(DATA RECORDS):
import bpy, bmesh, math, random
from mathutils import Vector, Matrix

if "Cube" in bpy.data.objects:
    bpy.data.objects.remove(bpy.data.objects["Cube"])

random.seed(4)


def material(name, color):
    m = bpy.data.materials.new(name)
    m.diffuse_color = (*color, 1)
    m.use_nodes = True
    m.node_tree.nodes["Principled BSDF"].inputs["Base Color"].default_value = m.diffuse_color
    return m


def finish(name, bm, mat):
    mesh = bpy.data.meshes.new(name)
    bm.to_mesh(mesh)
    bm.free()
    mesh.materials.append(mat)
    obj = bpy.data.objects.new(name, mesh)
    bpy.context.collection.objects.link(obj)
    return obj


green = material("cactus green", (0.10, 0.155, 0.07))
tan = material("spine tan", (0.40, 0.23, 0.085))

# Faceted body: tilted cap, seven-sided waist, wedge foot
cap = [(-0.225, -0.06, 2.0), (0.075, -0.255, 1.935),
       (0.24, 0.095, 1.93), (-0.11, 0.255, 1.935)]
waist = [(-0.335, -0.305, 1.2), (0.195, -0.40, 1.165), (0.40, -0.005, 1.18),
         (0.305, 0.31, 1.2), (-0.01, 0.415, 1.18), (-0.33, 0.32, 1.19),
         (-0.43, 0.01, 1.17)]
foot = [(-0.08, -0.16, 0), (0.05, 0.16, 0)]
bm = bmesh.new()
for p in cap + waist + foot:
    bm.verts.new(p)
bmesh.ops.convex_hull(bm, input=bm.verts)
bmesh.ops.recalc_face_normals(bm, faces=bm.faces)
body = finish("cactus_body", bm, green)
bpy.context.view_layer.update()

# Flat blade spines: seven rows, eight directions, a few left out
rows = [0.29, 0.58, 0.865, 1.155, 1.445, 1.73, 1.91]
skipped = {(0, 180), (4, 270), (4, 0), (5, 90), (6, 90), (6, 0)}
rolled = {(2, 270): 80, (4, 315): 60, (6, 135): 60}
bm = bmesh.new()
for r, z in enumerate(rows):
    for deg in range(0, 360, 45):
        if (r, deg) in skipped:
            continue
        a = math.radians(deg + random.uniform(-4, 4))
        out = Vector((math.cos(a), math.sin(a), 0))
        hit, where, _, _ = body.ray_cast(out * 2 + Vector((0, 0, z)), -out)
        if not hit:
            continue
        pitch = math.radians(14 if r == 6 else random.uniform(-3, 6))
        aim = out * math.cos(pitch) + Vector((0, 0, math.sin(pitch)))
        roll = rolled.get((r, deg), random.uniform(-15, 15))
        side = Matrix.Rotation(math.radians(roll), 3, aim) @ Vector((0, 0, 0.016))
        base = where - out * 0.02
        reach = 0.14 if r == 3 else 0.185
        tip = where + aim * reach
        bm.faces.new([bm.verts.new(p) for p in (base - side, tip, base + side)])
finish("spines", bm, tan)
...
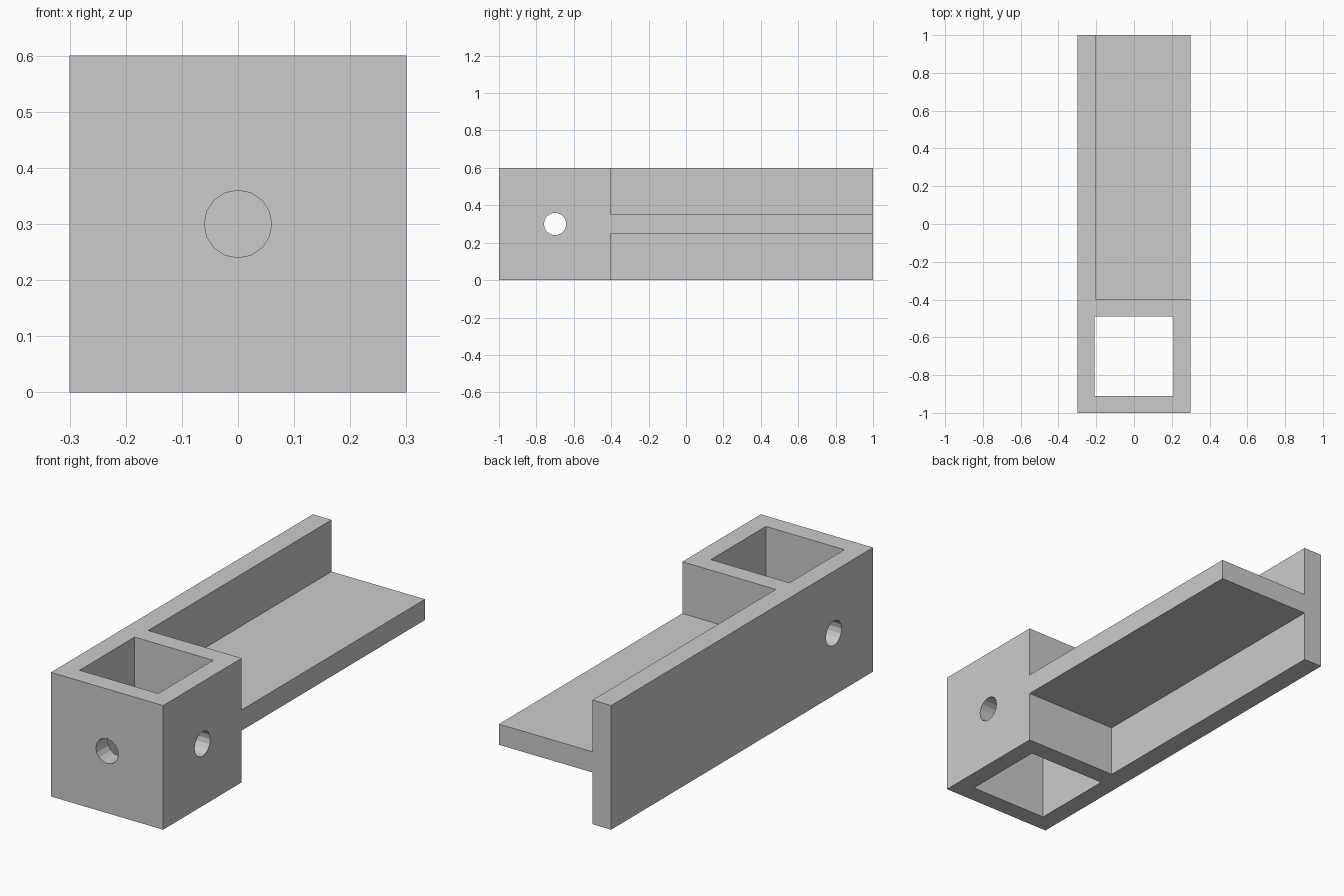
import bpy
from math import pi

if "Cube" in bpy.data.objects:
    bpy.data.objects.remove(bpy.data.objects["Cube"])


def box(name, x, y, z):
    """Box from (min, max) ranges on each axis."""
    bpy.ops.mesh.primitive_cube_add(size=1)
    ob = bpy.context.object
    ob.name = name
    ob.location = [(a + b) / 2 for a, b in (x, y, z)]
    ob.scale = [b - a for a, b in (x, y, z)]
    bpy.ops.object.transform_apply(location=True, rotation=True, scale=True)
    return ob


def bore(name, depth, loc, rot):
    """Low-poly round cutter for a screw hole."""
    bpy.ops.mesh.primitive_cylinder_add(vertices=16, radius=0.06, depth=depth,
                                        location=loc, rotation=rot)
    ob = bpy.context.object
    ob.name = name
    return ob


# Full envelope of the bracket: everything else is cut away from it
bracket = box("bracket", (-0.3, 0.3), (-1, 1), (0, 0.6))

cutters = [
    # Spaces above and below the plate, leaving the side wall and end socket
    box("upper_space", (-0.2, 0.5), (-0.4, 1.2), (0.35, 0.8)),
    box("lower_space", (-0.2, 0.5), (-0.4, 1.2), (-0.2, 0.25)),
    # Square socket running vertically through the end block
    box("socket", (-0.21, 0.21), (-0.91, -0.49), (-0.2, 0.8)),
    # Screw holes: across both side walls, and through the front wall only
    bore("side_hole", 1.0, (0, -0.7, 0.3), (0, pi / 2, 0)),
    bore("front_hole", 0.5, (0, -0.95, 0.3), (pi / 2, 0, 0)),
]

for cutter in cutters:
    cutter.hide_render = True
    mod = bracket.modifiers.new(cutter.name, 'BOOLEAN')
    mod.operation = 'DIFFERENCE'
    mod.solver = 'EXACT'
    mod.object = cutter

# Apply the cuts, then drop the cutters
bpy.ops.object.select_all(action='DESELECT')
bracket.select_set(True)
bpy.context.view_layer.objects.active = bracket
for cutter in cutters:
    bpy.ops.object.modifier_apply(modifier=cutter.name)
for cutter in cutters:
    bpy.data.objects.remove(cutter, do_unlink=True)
--
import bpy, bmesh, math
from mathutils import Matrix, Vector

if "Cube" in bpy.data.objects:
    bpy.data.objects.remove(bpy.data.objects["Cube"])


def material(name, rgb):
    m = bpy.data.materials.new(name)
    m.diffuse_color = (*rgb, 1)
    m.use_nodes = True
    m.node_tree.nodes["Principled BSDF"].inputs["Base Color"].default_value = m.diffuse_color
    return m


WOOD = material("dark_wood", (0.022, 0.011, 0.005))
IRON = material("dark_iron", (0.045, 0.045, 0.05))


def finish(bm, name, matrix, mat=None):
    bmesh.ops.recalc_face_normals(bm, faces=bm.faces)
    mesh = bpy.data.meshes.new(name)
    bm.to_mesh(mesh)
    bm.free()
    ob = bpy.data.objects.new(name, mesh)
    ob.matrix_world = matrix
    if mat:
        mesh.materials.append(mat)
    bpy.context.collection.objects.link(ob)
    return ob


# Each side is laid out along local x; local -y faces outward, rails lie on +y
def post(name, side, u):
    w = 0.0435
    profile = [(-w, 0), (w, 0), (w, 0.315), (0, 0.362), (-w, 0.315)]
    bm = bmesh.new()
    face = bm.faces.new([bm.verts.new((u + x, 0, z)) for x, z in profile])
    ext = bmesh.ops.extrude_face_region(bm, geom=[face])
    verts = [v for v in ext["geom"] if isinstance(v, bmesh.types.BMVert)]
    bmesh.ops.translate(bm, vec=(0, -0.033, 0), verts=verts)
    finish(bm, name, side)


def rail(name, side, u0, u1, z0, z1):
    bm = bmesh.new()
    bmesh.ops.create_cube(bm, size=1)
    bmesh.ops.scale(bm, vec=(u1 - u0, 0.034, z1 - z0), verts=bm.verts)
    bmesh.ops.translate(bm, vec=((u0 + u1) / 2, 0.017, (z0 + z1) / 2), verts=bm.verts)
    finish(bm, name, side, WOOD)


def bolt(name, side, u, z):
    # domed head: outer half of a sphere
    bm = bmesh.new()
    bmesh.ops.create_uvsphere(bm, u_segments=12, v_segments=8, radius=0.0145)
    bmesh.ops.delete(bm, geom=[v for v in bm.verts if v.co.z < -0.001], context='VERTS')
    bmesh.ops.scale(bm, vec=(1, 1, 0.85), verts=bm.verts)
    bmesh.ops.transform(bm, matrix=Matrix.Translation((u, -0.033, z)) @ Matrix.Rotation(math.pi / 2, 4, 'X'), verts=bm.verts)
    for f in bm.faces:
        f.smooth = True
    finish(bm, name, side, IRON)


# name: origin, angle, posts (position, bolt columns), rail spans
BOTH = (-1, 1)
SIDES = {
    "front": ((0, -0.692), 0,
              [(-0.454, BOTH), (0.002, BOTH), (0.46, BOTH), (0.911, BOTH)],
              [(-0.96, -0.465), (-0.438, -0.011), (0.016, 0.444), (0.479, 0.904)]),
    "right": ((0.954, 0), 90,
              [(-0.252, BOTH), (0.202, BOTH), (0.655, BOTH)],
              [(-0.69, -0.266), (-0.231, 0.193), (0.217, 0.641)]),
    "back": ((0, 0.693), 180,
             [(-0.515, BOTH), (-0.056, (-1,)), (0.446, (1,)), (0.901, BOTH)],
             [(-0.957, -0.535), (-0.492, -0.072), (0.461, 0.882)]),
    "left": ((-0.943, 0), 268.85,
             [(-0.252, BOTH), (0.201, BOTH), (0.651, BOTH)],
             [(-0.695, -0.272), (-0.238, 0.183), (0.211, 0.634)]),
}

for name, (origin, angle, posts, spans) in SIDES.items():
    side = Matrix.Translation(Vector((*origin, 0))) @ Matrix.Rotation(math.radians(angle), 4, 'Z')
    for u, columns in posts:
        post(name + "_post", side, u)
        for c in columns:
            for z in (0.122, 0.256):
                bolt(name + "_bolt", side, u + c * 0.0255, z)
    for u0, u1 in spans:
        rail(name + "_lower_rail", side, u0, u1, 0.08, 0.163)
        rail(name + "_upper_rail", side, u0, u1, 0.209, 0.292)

(WORK ITEM):
There is a run of lines above from the one with "bmesh.ops.translate(bm, vec=(0, -0.033, 0), verts=verts)" to the one with "bmesh.ops.translate(bm, vec=((u0 +"; print exactly that run, both ends included, and nothing else.

(RESULT):
    bmesh.ops.translate(bm, vec=(0, -0.033, 0), verts=verts)
    finish(bm, name, side)


def rail(name, side, u0, u1, z0, z1):
    bm = bmesh.new()
    bmesh.ops.create_cube(bm, size=1)
    bmesh.ops.scale(bm, vec=(u1 - u0, 0.034, z1 - z0), verts=bm.verts)
    bmesh.ops.translate(bm, vec=((u0 + u1) / 2, 0.017, (z0 + z1) / 2), verts=bm.verts)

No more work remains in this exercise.